TheAmishBarnstar.com is dedicated in providing customers with the highest quality goods and Amish values that have been passed down for
generations. Our products are made by real local Amish families and a portion of all proceed goes directly towards those families in need.
company was founded in 2005 in the Amish heartland of Ohio. We pride our self on our customer service, quality goods, and hard work.
The barnstar is an Amish tradition handed down from generations.
Barnstars were meant to represent the mark of the builder, but became more frequently used for aesthetic purposes and were added to the building after construction was complete.
Barnstars were used in the United States during the 18th century and

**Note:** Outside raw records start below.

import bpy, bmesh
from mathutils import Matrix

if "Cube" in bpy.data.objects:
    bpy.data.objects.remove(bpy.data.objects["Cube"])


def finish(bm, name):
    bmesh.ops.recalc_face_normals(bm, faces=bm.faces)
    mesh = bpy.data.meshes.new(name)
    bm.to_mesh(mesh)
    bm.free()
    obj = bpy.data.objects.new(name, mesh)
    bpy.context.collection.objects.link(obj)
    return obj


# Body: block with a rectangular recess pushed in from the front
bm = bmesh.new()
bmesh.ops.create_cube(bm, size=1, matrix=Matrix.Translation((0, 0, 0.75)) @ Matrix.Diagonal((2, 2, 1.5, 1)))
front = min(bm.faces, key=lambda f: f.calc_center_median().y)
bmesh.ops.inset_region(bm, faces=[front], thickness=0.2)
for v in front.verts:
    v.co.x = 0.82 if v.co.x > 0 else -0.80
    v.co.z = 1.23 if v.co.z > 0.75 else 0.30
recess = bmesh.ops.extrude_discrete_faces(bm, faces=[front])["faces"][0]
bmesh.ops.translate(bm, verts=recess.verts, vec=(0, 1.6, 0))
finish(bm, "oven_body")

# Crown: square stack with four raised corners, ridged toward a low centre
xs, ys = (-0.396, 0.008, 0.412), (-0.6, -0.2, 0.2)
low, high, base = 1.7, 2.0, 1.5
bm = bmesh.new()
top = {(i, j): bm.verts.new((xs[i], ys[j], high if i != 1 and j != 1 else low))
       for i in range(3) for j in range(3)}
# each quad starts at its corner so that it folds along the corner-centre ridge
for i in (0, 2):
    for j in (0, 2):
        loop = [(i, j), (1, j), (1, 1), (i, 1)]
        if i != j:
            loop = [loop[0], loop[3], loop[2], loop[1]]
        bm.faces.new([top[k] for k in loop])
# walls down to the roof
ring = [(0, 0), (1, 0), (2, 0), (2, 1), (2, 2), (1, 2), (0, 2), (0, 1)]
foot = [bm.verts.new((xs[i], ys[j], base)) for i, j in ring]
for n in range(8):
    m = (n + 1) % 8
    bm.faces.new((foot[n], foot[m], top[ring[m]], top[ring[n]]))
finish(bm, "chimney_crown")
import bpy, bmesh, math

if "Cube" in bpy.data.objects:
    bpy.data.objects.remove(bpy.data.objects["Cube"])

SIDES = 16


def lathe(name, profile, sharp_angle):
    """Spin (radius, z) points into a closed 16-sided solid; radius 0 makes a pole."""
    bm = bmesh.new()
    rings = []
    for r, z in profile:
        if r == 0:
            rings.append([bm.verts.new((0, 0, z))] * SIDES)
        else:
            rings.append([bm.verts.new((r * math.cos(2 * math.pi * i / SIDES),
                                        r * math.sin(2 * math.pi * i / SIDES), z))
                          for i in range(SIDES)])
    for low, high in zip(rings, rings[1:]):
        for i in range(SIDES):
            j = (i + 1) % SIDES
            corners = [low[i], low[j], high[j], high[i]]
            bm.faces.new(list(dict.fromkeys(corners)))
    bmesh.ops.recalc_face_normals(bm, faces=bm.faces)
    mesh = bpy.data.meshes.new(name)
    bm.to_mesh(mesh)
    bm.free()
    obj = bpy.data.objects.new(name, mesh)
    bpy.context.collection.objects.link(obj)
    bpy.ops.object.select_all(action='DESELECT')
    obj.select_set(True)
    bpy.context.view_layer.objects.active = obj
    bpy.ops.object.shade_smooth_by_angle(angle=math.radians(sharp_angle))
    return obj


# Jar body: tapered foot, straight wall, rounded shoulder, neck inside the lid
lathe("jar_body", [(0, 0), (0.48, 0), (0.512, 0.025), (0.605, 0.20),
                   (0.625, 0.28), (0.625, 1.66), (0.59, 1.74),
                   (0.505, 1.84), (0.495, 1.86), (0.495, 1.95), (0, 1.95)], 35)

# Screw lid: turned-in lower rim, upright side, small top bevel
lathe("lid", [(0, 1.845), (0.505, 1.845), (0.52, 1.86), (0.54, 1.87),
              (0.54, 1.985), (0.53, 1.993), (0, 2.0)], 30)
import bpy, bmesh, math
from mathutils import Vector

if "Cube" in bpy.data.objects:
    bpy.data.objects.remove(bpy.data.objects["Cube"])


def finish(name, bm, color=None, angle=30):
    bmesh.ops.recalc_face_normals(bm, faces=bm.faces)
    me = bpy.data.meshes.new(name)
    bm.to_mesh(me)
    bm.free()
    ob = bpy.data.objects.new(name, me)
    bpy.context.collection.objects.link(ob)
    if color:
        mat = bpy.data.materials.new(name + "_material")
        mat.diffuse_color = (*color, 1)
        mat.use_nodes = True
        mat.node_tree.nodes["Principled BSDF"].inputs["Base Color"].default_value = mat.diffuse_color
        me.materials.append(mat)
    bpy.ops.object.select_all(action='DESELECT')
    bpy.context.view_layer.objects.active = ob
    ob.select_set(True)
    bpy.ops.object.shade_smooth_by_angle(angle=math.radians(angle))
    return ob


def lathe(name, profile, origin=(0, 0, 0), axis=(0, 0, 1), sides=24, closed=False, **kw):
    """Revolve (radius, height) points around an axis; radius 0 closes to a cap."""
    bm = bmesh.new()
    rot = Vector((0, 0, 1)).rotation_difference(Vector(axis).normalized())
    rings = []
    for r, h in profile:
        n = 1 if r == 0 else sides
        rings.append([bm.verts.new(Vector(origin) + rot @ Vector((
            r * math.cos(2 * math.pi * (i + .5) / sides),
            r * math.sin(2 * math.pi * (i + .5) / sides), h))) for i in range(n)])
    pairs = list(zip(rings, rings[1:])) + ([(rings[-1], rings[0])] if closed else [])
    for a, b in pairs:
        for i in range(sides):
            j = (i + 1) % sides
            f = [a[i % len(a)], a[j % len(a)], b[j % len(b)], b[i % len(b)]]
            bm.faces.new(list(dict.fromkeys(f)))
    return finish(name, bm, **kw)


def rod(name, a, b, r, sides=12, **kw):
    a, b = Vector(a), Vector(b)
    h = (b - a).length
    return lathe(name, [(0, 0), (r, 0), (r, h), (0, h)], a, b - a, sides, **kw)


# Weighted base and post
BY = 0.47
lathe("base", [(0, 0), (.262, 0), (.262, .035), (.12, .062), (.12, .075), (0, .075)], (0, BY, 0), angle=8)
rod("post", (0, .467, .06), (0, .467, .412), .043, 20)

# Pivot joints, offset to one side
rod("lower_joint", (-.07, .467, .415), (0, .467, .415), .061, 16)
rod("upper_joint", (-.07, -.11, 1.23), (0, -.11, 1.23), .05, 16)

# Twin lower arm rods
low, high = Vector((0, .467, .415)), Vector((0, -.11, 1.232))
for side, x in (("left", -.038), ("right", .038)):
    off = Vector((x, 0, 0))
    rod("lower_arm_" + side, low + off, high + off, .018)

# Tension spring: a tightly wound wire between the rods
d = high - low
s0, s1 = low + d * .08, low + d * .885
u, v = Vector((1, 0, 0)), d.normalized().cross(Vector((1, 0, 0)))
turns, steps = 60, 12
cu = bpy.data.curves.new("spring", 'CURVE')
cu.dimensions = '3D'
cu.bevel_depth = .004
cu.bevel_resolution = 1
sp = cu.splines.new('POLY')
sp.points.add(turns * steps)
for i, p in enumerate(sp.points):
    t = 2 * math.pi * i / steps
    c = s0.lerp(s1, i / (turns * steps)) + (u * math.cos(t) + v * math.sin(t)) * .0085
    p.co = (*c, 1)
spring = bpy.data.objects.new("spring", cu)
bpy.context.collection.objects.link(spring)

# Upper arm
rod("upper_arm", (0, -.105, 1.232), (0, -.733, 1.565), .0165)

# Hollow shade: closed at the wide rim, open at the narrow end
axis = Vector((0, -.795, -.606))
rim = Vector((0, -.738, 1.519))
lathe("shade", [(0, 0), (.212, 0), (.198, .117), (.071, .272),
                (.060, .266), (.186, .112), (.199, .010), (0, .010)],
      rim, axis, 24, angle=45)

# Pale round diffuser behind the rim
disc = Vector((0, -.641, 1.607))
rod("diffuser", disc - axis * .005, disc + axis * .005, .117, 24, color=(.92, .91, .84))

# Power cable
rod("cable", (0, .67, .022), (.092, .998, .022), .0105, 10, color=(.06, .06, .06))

as late as 1870 in Ohio, where their popularity increased
greatly following the Civil War.
Barnstars remain a very popular form of decoration and modern houses
are sometimes decorated with simple, metal, five-pointed stars which the
makers describe as "barn-stars". They are often deliberately distressed or rusted, alluding to the traditional decoration.
The Amish are trained from a
very young age that if a job is worth doing it is a job worth doing right.
That instilled value is what makes their products so special. The Amish
live a very simple life with minimal furnishings in their homes. It
goes without saying that there are no refrigerators, televisions, computers,
radios, electricity, telephones, fans, etc. What took me by surprise was
finding there are no pictures, doilies, what-knots, or even couches inside
their homes! An Amish home is furnished with wooden
beds, handmade quilts, basic dressers, a kitchen table with
a few hardwood chairs, and wooden floors without even a throw
rug. The families within this area are carried in a black buggy
type carriage, which is pulled by horses. It is not unusual to
see a young boy around the age of 9, controlling a team of horses
pulling him around a field on a wagon or buckboard. These wagons
have wooden wheels with large spokes or thick steel wheels.
The wagon wheels have to be sturdy in order to carry logs to the sawmill
or hay to the barn. The Old Order Amish do not use rubber
on their wheels; many of the hubs are made of wood, sarvin
hubs, flush hubs, or other types of hubs that have been used for
centuries. A metal band (steel tire rim) actually rolls on
the roadway. The wheels are a lot like the western wheels shown
on the covered wagons except a little bit more narrow.